EXERCISE DETAILS - A word-for-word copy of the data is what's wanted; pictures stay out of it.

SUPPLIED DATA -
• • •

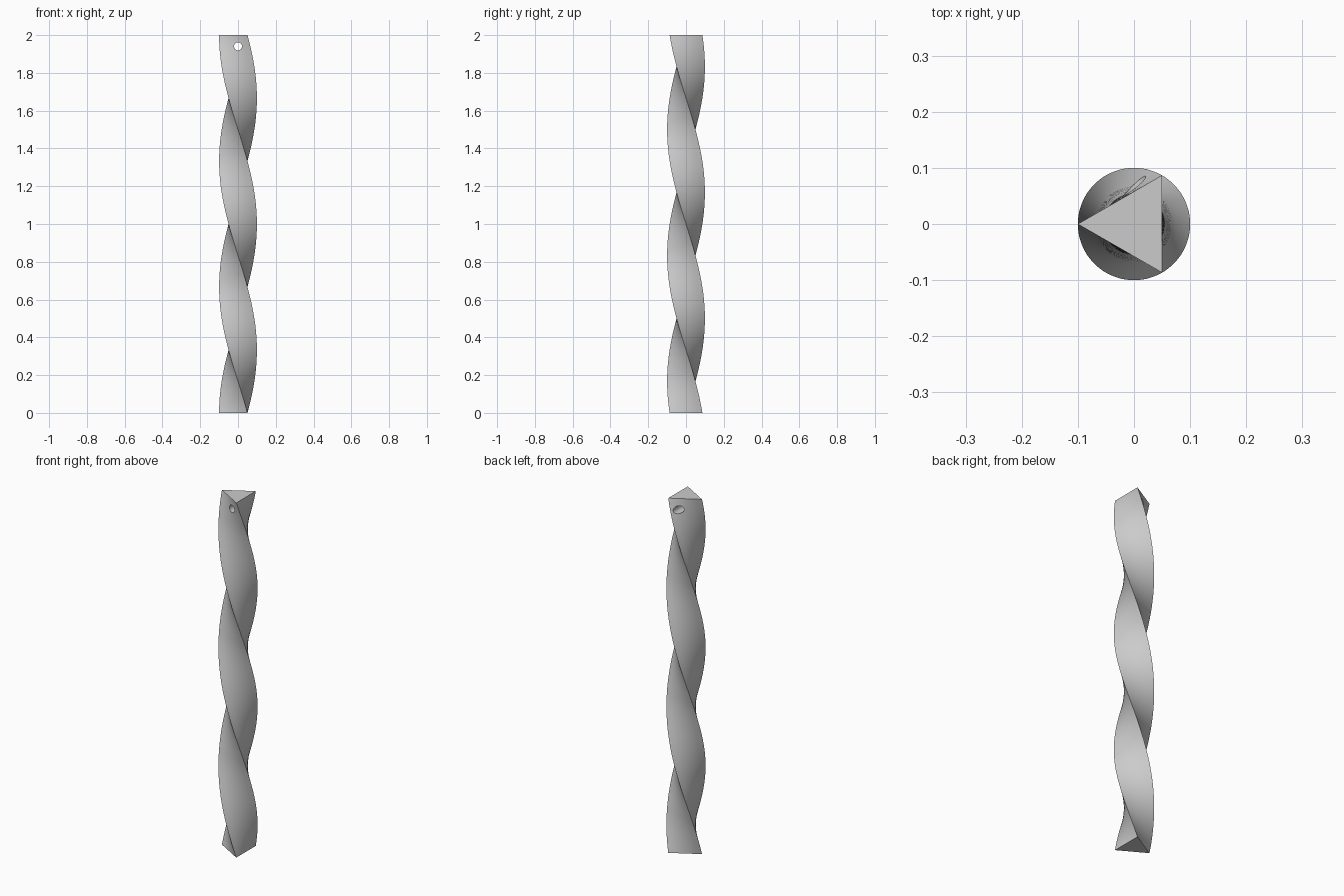
import bpy, bmesh
from math import pi, sin, cos
from mathutils import Vector, Matrix

default = bpy.data.objects.get("Cube")
if default:
    bpy.data.objects.remove(default, do_unlink=True)

HEIGHT, RADIUS = 2.0, 0.1
SLICES, SPLITS = 160, 6          # layers up the bar, segments per side

grey = bpy.data.materials.new("plain grey")
grey.use_nodes = True
colour = (0.6, 0.6, 0.6, 1)
grey.diffuse_color = colour
grey.node_tree.nodes["Principled BSDF"].inputs["Base Color"].default_value = colour


def make_object(name, bm):
    mesh = bpy.data.meshes.new(name)
    bm.to_mesh(mesh)
    bm.free()
    mesh.materials.append(grey)
    obj = bpy.data.objects.new(name, mesh)
    bpy.context.collection.objects.link(obj)
    return obj


# Triangular cross-section with each side subdivided
corners = [Vector((RADIUS * cos(a), RADIUS * sin(a), 0))
           for a in (pi / 3, pi, 5 * pi / 3)]
section = [corners[i].lerp(corners[(i + 1) % 3], k / SPLITS)
           for i in range(3) for k in range(SPLITS)]

# Twisted bar: one full turn over its height
bm = bmesh.new()
rings = []
for s in range(SLICES + 1):
    t = s / SLICES
    turn = Matrix.Rotation(-2 * pi * t, 3, 'Z')
    rings.append([bm.verts.new(turn @ p + Vector((0, 0, HEIGHT * t))) for p in section])
n = len(section)
for low, high in zip(rings, rings[1:]):
    for i in range(n):
        j = (i + 1) % n
        bm.faces.new((low[i], low[j], high[j], high[i]))
bm.faces.new(rings[0][::-1])
bm.faces.new(rings[-1])
bar = make_object("twisted_bar", bm)

# Round hanging hole through the top, front to back
bm = bmesh.new()
bmesh.ops.create_cone(bm, cap_ends=True, segments=32, radius1=0.021, radius2=0.021, depth=0.4,
                      matrix=Matrix.Translation((0, 0, 1.94)) @ Matrix.Rotation(pi / 2, 4, 'X'))
cutter = make_object("hole_cutter", bm)
cutter.hide_render = True

cut = bar.modifiers.new("hole", 'BOOLEAN')
cut.operation = 'DIFFERENCE'
cut.solver = 'EXACT'
cut.object = cutter
bpy.ops.object.select_all(action='DESELECT')
bar.select_set(True)
bpy.context.view_layer.objects.active = bar
bpy.ops.object.modifier_apply(modifier=cut.name)
bpy.data.objects.remove(cutter, do_unlink=True)

# Smooth sides with crisp corners
bpy.ops.object.shade_smooth_by_angle(angle=pi / 6)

• • •

REPLY TO THE EXERCISE -
import bpy, bmesh
from math import pi, sin, cos
from mathutils import Vector, Matrix

default = bpy.data.objects.get("Cube")
if default:
    bpy.data.objects.remove(default, do_unlink=True)

HEIGHT, RADIUS = 2.0, 0.1
SLICES, SPLITS = 160, 6          # layers up the bar, segments per side

grey = bpy.data.materials.new("plain grey")
grey.use_nodes = True
colour = (0.6, 0.6, 0.6, 1)
grey.diffuse_color = colour
grey.node_tree.nodes["Principled BSDF"].inputs["Base Color"].default_value = colour


def make_object(name, bm):
    mesh = bpy.data.meshes.new(name)
    bm.to_mesh(mesh)
    bm.free()
    mesh.materials.append(grey)
    obj = bpy.data.objects.new(name, mesh)
    bpy.context.collection.objects.link(obj)
    return obj


# Triangular cross-section with each side subdivided
corners = [Vector((RADIUS * cos(a), RADIUS * sin(a), 0))
           for a in (pi / 3, pi, 5 * pi / 3)]
section = [corners[i].lerp(corners[(i + 1) % 3], k / SPLITS)
           for i in range(3) for k in range(SPLITS)]

# Twisted bar: one full turn over its height
bm = bmesh.new()
rings = []
for s in range(SLICES + 1):
    t = s / SLICES
    turn = Matrix.Rotation(-2 * pi * t, 3, 'Z')
    rings.append([bm.verts.new(turn @ p + Vector((0, 0, HEIGHT * t))) for p in section])
n = len(section)
for low, high in zip(rings, rings[1:]):
    for i in range(n):
        j = (i + 1) % n
        bm.faces.new((low[i], low[j], high[j], high[i]))
bm.faces.new(rings[0][::-1])
bm.faces.new(rings[-1])
bar = make_object("twisted_bar", bm)

# Round hanging hole through the top, front to back
bm = bmesh.new()
bmesh.ops.create_cone(bm, cap_ends=True, segments=32, radius1=0.021, radius2=0.021, depth=0.4,
                      matrix=Matrix.Translation((0, 0, 1.94)) @ Matrix.Rotation(pi / 2, 4, 'X'))
cutter = make_object("hole_cutter", bm)
cutter.hide_render = True

cut = bar.modifiers.new("hole", 'BOOLEAN')
cut.operation = 'DIFFERENCE'
cut.solver = 'EXACT'
cut.object = cutter
bpy.ops.object.select_all(action='DESELECT')
bar.select_set(True)
bpy.context.view_layer.objects.active = bar
bpy.ops.object.modifier_apply(modifier=cut.name)
bpy.data.objects.remove(cutter, do_unlink=True)

# Smooth sides with crisp corners
bpy.ops.object.shade_smooth_by_angle(angle=pi / 6)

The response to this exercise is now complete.